Magoo is the manliest of men. He is all physical and quite acrobatic in his movements. He crawls along smoothly, going over rather than around any items in his path – be they toys, furniture, steps or fallen comrades (read this: Mom laying in a drooling face-plant in the middle of the living room floor at the end of the day).
Earlier today I was watching him charge over a small children’s couch and I told my friend, “He looks like that space thing, the module…the Mars Rover thing, just bouncing over things and adjusting and overtaking everything in his path.” He has no fear of injury.
Tonight some friends had us over for dinner and were watching him go and the husband said, “he’s like that lunar….module…thing.”
“The Mars Rover?” I piped in.
Yep. We all agree. That’s our little buddy. Sheesh! He’s crazy. In the past I’ve referred to him as a psycho-bot, but I think Mars-Rover is more appropriate.
Laylee, on the other hand, keeps getting more and more girly. In my recent book club book, we learned about the differences in the way men and women communicate with each other. While men will seek to find a solution to a problem that’s presented to them in conversation, women are more likely to identify with the speaker and try to share a similar personal experience to make the speaker feel better about herself.
I thought this was something learned over time. Not so, my friends.
I was standing in the kitchen the other day when, for no apparent reason, I inhaled my own spit and went into purple-faced convulsions. I gasped for breath and grabbed for the counter to steady myself. I thought I was dying as one does when one inhales one’s own spit for no apparent reason. I’m sure you’ve done it yourself and, if you’re a woman, you’d tell me about that experience and we’d all be comforted and feel the love.
Laylee asked, “Are you sick?”
Laylee: Are you okay?
Me: Yes. I’m (gasp) fine. (yorkle-snorkle-gasp) I just have a (gurgle-dy-gasp) a silly cough. (balgerloojie-hack)
Laylee (very seriously): It’s okay Mommy. I had a really silly cough sometimes too.
I did not make that up. As soon as I could catch my breath, I called Dan and said “HA! It’s innate. We ALL do it.”

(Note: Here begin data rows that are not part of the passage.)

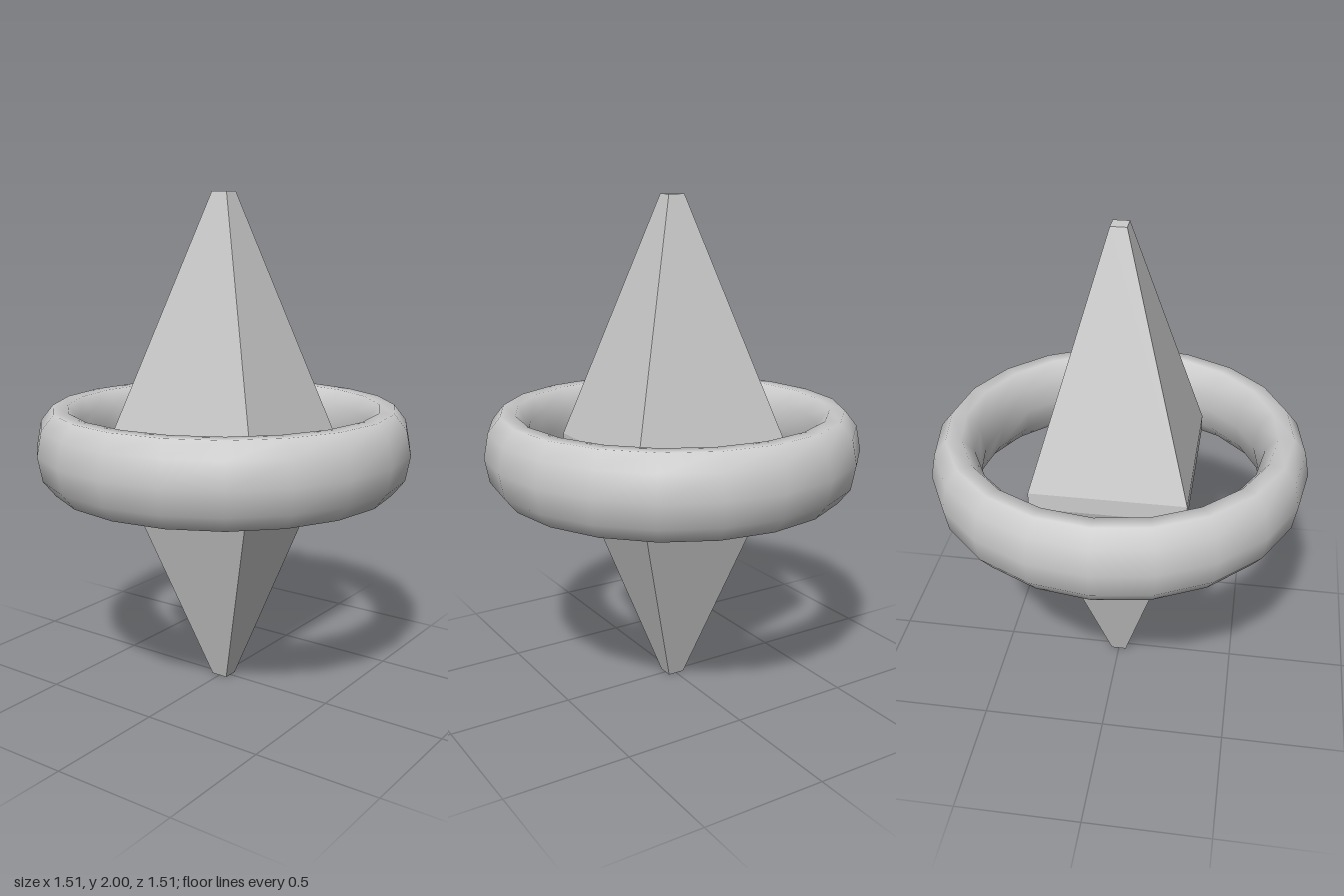
import * as THREE from 'three';

export function createModel() {
  const group = new THREE.Group();

  // Four-sided double spike: blunt tips and a narrow straight waist
  const tip = 0.035, waist = 0.34, band = 0.035;
  const profile = [
    [0, 0], [tip, 0], [waist, 1 - band], [waist, 1 + band], [tip, 2], [0, 2],
  ].map(([half, y]) => new THREE.Vector2(half * Math.SQRT2, y));
  const spikeGeometry = new THREE.LatheGeometry(profile, 4, Math.PI / 4);
  spikeGeometry.scale(1, 1, 0.9);
  const spike = new THREE.Mesh(
    spikeGeometry,
    new THREE.MeshStandardMaterial({ color: 0xcccccc, flatShading: true }),
  );
  spike.name = 'spike';
  group.add(spike);

  // Floating ring with a tall oval section
  const ringGeometry = new THREE.TorusGeometry(0.659, 0.0985, 10, 20);
  ringGeometry.rotateX(Math.PI / 2);
  ringGeometry.scale(1, 1.726, 1);
  ringGeometry.translate(0, 1, 0);
  const ring = new THREE.Mesh(
    ringGeometry,
    new THREE.MeshStandardMaterial({ color: 0xcccccc }),
  );
  ring.name = 'ring';
  group.add(ring);

  return group;
}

Boys, on the other hand, are whirling-churning-psycho-bot-Mars-rovers-of-destruction. But we like them. And instead of comforting you with stories of their own near-death experiences while you asphyxiate yourself, they may actually get you a glass of water.